“Christian played a phenomenal game against Big Guy Lake before the finals,” Grinder said. “A lot of these young players coming up, they’re awesome for the future.”
In the women’s division it was the Kamloops Dirtbags brining home the championship, while the local Cariboo Stars, finished second after a 3-2 loss in the final.
“Our women’s hockey, it’s picking up quite a bit with lots of our younger girls playing midget rep,” Grinder said. “A big thanks to them and a pat on the back for making this a success for our young women coming up.”
Meanwhile the Williams Lake Longhorns defeated the Alkali Renegades in the master’s division, while the Anaham Athabaskans upended the United Native Nations (Ulkatcho) to claim the recreation division crown.
“Overall it was a really good turnout,” Grinder said. “All the divisions were full and it was a successful tournament thanks to the volunteers that made everything run smoothly.
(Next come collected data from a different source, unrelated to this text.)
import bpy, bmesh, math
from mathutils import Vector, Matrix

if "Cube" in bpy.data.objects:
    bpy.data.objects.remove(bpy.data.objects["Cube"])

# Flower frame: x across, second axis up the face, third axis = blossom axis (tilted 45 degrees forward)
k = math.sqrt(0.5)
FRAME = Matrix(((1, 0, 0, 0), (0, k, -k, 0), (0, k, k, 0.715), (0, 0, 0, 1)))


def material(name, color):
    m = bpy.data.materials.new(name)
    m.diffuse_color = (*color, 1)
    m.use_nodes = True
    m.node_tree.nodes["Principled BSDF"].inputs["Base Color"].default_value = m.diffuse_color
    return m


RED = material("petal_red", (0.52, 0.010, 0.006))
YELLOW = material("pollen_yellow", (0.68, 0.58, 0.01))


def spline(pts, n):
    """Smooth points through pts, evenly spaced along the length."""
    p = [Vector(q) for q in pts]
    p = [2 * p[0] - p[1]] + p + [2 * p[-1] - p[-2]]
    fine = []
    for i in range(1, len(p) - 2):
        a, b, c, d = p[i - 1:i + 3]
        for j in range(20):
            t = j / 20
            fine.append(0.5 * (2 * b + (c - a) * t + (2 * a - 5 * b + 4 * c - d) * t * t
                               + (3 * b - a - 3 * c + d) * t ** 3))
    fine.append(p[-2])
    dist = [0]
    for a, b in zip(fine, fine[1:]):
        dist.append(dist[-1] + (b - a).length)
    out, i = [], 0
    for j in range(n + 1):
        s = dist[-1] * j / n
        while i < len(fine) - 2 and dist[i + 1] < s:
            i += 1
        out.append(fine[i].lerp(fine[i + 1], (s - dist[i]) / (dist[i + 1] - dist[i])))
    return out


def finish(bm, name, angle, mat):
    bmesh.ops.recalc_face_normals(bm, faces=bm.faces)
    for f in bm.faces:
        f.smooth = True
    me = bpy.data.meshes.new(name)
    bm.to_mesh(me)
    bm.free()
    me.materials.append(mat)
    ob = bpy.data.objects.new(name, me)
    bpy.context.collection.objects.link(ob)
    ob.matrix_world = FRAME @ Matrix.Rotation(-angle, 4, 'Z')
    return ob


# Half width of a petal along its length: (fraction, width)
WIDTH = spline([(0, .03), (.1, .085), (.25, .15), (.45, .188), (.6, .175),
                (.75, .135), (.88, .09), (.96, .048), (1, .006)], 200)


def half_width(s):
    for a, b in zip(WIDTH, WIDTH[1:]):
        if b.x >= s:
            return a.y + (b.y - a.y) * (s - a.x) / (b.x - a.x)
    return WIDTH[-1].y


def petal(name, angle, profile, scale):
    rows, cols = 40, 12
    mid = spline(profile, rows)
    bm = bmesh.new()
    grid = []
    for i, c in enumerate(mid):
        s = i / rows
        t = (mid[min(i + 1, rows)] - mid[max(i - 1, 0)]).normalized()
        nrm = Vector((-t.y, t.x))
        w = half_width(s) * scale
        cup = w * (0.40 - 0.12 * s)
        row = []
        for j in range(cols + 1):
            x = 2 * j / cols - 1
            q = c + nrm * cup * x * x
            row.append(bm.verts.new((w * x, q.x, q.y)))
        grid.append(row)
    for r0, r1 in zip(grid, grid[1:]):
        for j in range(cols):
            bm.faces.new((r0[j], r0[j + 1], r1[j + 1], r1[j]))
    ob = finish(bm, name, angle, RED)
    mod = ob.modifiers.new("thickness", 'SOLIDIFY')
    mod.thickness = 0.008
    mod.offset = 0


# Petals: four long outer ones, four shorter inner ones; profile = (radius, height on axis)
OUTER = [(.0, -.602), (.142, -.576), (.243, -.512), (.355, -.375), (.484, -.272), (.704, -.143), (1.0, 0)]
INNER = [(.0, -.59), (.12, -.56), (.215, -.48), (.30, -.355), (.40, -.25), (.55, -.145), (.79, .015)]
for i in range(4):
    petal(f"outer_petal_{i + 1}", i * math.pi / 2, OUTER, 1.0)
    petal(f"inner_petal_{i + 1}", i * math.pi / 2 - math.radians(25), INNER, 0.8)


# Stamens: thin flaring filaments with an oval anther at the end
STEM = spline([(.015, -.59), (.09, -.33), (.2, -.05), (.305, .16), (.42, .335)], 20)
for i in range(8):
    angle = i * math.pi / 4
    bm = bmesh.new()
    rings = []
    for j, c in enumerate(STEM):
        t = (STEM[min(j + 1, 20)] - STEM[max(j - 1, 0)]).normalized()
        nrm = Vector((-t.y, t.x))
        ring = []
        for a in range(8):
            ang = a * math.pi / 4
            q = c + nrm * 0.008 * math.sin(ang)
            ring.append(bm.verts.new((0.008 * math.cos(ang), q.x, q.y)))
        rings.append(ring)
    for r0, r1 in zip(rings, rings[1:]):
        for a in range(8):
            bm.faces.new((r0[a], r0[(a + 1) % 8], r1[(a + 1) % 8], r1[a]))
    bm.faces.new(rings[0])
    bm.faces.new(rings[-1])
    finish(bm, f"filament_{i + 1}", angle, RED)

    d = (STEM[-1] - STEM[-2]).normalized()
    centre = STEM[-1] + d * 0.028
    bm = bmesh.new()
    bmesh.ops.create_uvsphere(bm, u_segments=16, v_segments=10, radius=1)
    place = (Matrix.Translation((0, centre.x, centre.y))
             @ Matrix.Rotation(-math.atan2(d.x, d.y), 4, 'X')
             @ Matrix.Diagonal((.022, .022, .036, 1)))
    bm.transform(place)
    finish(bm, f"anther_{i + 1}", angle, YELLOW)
Fan turnout was a big thing for our local people.”
The best fan awards, awarded to Rachel Hance and Jerry Elkins, came a result of the late Norman Alphonse, who won the award the first year of the tournament. Alphonse and his late brother, Rapheal Alphone, were paid tribune to in this year’s tournament program.
For Grinder and his community, however, the event is about much more than hockey.
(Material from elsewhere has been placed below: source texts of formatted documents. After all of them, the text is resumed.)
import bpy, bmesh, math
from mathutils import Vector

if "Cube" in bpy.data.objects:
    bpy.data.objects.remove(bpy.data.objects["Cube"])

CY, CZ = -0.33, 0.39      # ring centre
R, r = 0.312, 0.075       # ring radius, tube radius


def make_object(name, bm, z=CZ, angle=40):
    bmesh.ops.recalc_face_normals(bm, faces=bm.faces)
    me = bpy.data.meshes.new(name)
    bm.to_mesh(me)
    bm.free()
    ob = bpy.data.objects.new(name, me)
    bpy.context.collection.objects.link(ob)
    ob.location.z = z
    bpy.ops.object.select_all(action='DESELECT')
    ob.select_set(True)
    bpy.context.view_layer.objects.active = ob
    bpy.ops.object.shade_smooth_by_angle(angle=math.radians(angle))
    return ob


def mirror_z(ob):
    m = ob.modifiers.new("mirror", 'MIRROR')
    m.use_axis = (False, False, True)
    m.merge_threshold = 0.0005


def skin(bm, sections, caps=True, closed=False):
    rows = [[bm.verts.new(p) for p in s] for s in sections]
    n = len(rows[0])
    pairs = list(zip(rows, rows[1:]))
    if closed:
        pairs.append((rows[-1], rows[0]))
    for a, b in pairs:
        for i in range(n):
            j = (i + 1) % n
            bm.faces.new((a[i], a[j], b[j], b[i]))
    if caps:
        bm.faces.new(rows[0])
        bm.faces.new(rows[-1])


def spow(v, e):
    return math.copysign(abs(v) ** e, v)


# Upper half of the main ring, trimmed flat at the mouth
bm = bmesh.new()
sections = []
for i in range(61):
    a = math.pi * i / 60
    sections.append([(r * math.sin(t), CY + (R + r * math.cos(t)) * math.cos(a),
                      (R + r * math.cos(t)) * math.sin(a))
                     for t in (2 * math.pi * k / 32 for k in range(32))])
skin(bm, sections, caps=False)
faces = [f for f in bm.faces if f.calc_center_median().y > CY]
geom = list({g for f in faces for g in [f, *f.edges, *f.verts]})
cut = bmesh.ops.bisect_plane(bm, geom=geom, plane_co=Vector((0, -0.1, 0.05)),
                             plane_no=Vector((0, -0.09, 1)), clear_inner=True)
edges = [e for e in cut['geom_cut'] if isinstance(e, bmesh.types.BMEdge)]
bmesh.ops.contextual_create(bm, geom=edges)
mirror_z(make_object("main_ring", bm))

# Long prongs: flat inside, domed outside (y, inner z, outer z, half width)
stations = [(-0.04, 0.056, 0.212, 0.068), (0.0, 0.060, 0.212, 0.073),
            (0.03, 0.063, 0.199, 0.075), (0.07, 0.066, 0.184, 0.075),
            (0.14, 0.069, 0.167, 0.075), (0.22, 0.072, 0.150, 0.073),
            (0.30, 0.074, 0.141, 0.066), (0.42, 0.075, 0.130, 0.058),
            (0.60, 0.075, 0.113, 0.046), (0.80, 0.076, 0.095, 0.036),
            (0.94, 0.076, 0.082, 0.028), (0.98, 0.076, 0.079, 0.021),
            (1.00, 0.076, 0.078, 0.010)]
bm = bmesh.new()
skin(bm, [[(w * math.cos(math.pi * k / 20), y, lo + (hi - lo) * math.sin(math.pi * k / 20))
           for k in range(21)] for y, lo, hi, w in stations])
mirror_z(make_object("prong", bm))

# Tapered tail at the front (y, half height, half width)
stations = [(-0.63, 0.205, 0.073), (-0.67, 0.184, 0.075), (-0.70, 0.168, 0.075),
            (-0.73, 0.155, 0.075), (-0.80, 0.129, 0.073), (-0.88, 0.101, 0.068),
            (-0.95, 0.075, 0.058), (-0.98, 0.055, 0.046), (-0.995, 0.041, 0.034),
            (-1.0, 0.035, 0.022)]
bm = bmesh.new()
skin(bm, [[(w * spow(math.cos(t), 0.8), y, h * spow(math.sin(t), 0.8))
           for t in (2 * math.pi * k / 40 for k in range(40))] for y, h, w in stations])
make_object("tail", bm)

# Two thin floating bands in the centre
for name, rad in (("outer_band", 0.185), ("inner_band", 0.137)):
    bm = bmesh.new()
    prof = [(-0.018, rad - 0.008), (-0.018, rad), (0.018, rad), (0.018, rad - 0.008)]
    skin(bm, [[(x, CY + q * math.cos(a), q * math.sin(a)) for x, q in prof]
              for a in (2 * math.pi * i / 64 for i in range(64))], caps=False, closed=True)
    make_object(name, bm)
“For all the stuff happening out west we’re trying to overcome that,” he said. “Graham West of Anahim Lake, he ran the United Native Nations team. We’re trying to empower our youth through this tournament and there were a lot of 14- or 15-year-old kids who would have wanted to play if they could.”
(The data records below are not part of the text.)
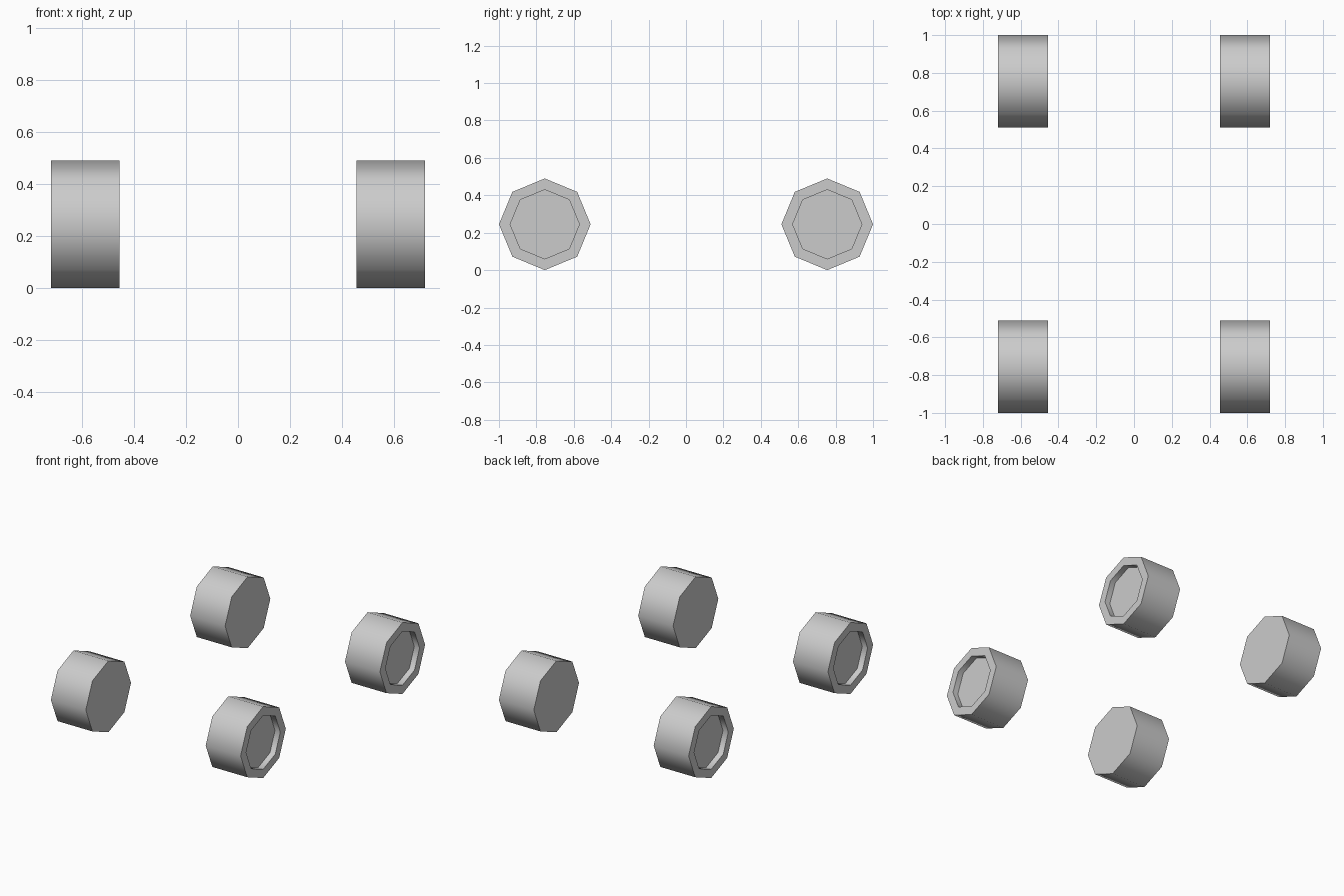
import bpy, bmesh, math
from mathutils import Matrix, Vector

if "Cube" in bpy.data.objects:
    bpy.data.objects.remove(bpy.data.objects["Cube"])

RADIUS, HUB_RADIUS = 0.245, 0.185
WIDTH, RECESS = 0.265, 0.04
CX, CY = 0.5875, 0.755


def wheel(name, side, end):
    # Eight-sided tyre, axle along x, recessed hub on the outward face
    bm = bmesh.new()
    bmesh.ops.create_cone(bm, cap_ends=True, segments=8, radius1=RADIUS,
                          radius2=RADIUS, depth=WIDTH)
    bm.normal_update()
    cap = max(bm.faces, key=lambda f: f.calc_center_median().z)
    rim = (RADIUS - HUB_RADIUS) * math.cos(math.pi / 8)
    bmesh.ops.inset_region(bm, faces=[cap], thickness=rim, use_even_offset=True)
    hub = bmesh.ops.extrude_discrete_faces(bm, faces=[cap])["faces"][0]
    bmesh.ops.translate(bm, verts=hub.verts, vec=Vector((0, 0, -RECESS)))
    bmesh.ops.rotate(bm, verts=bm.verts,
                     matrix=Matrix.Rotation(side * math.pi / 2, 3, 'Y'))
    bmesh.ops.recalc_face_normals(bm, faces=bm.faces)
    mesh = bpy.data.meshes.new(name)
    bm.to_mesh(mesh)
    bm.free()
    ob = bpy.data.objects.new(name, mesh)
    ob.location = (side * CX, end * CY, RADIUS)
    bpy.context.collection.objects.link(ob)

    # Smooth tread, crisp rim edges
    bpy.ops.object.select_all(action='DESELECT')
    ob.select_set(True)
    bpy.context.view_layer.objects.active = ob
    bpy.ops.object.shade_smooth_by_angle(angle=math.radians(50))


# Four wheels, one per corner
for end, end_name in ((-1, "front"), (1, "back")):
    for side, side_name in ((-1, "left"), (1, "right")):
        wheel(f"{end_name}_{side_name}_wheel", side, end)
The following are awards handed out following the tournament:
• All-star forward – Cole Wezlowski – United Native Nations
• All-star forward – Tristan Handhart – United Native Nations
• All-star forward – Mitch Hunlin – Anaham Athabaskans
• All-star defence – Nathan Sam – Anaham Athabaskans
• MVP – Tyrone Seymour – Anaham Athabaskans
• All-star defence – Dave Archie – United Native Nations
• Best goalie – Laughlin Davies – Anaham Athabaskans
• All-star defence – Kasey Seymour – Kamloops Dirtbags
• All-star forward – Olivia Gindlon – Kamloops Dirtbags
• All-star defence – Squay Gottfriedson – Kamloops Dirtbags
• All-star goalie – Raylea Garland – Cariboo Stars
• MVP – Callissa Broomfield – Cariboo Stars
• All-star forward – Christine Dixon – Merritt Prowlers
• All-star forward – George Mack – Williams Lake Longhorns
• All-star forward – Kib Robbins – Alkali Renegades
• All-star defence – Alex Chelsea – Alkali Renegades
• All-star forward – Barry Dennis – Williams Lake Longhorns
• Best goalie – Frank Antoine – Williams Lake Longhorns
• All-star defence – Darrel Elkins – Williams Lake Bandits
• MVP – Dan Gottfriedson – Williams Lake Longhorns
• All-star forward – Ty Moses – Cariboo Canucks
• All-star defence – Dustin Erickson – Big Guy Lake
• All-star defence – Vince Kozuki – Cariboo Canucks
• All-star forward – Tyrell Turgeon – Big Guy Lake
• Best goalie – Allen Billy – Big Guy Lake
• MVP – Byron Sam – Big Guy Lake